| Goal of the exercise |
Reproduce the whole listing word for word. Leave every image out.

── Available data

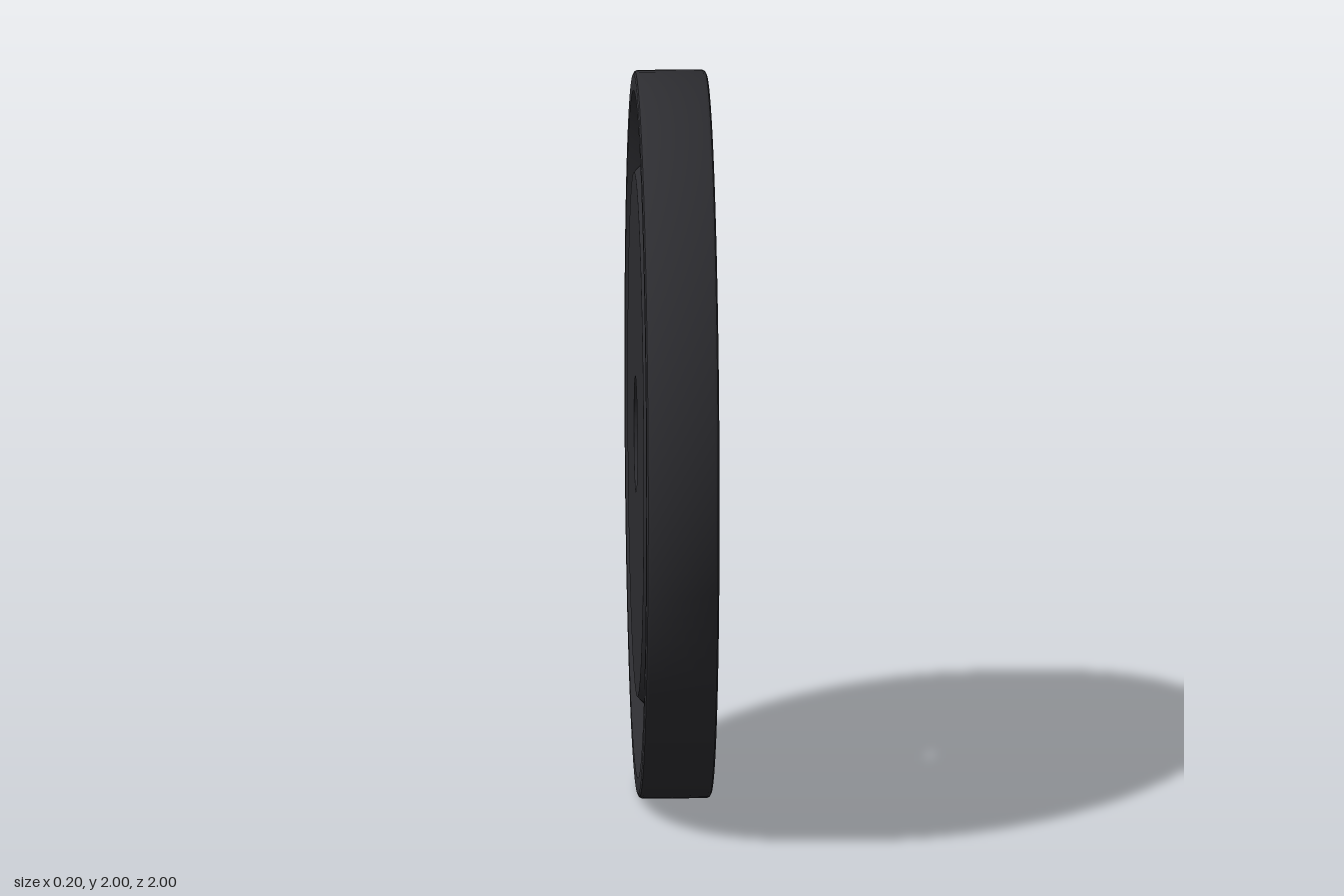
import * as THREE from 'three';
import { toCreasedNormals } from 'three/addons/utils/BufferGeometryUtils.js';

const SEGMENTS = 128;

export function createModel() {
  const rubber = new THREE.MeshStandardMaterial({ color: 0x2d2d31 });
  rubber.name = 'black rubber';

  const half = 0.1;    // half thickness
  const recess = 0.035; // depth of the ring groove on each face
  const bore = 0.16;

  // One face, from outer edge to bore: [radius, height]
  const face = [
    [1, half - 0.012],
    [0.996, half - 0.004],
    [0.988, half],            // rounded outer edge
    [0.944, half],            // raised rim
    [0.906, half - recess],   // slope into the groove
    [0.757, half - recess],   // groove floor
    [0.72, half],             // slope up to the centre disc
    [bore, half],             // centre disc
  ];

  // Closed section: upper face, bore wall, mirrored lower face, tread
  const mirrored = face.map(([r, h]) => [r, -h]).reverse();
  const section = [...face, ...mirrored, face[0]].map(([r, h]) => new THREE.Vector2(r, h));

  const geometry = toCreasedNormals(new THREE.LatheGeometry(section, SEGMENTS), 0.5);
  geometry.rotateZ(-Math.PI / 2); // axle along x

  const plate = new THREE.Mesh(geometry, rubber);
  plate.name = 'weightPlate';
  plate.position.y = 1;

  const model = new THREE.Group();
  model.name = 'bumperPlate';
  model.add(plate);
  return model;
}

────

| Solution for this exercise |
import * as THREE from 'three';
import { toCreasedNormals } from 'three/addons/utils/BufferGeometryUtils.js';

const SEGMENTS = 128;

export function createModel() {
  const rubber = new THREE.MeshStandardMaterial({ color: 0x2d2d31 });
  rubber.name = 'black rubber';

  const half = 0.1;    // half thickness
  const recess = 0.035; // depth of the ring groove on each face
  const bore = 0.16;

  // One face, from outer edge to bore: [radius, height]
  const face = [
    [1, half - 0.012],
    [0.996, half - 0.004],
    [0.988, half],            // rounded outer edge
    [0.944, half],            // raised rim
    [0.906, half - recess],   // slope into the groove
    [0.757, half - recess],   // groove floor
    [0.72, half],             // slope up to the centre disc
    [bore, half],             // centre disc
  ];

  // Closed section: upper face, bore wall, mirrored lower face, tread
  const mirrored = face.map(([r, h]) => [r, -h]).reverse();
  const section = [...face, ...mirrored, face[0]].map(([r, h]) => new THREE.Vector2(r, h));

  const geometry = toCreasedNormals(new THREE.LatheGeometry(section, SEGMENTS), 0.5);
  geometry.rotateZ(-Math.PI / 2); // axle along x

  const plate = new THREE.Mesh(geometry, rubber);
  plate.name = 'weightPlate';
  plate.position.y = 1;

  const model = new THREE.Group();
  model.name = 'bumperPlate';
  model.add(plate);
  return model;
}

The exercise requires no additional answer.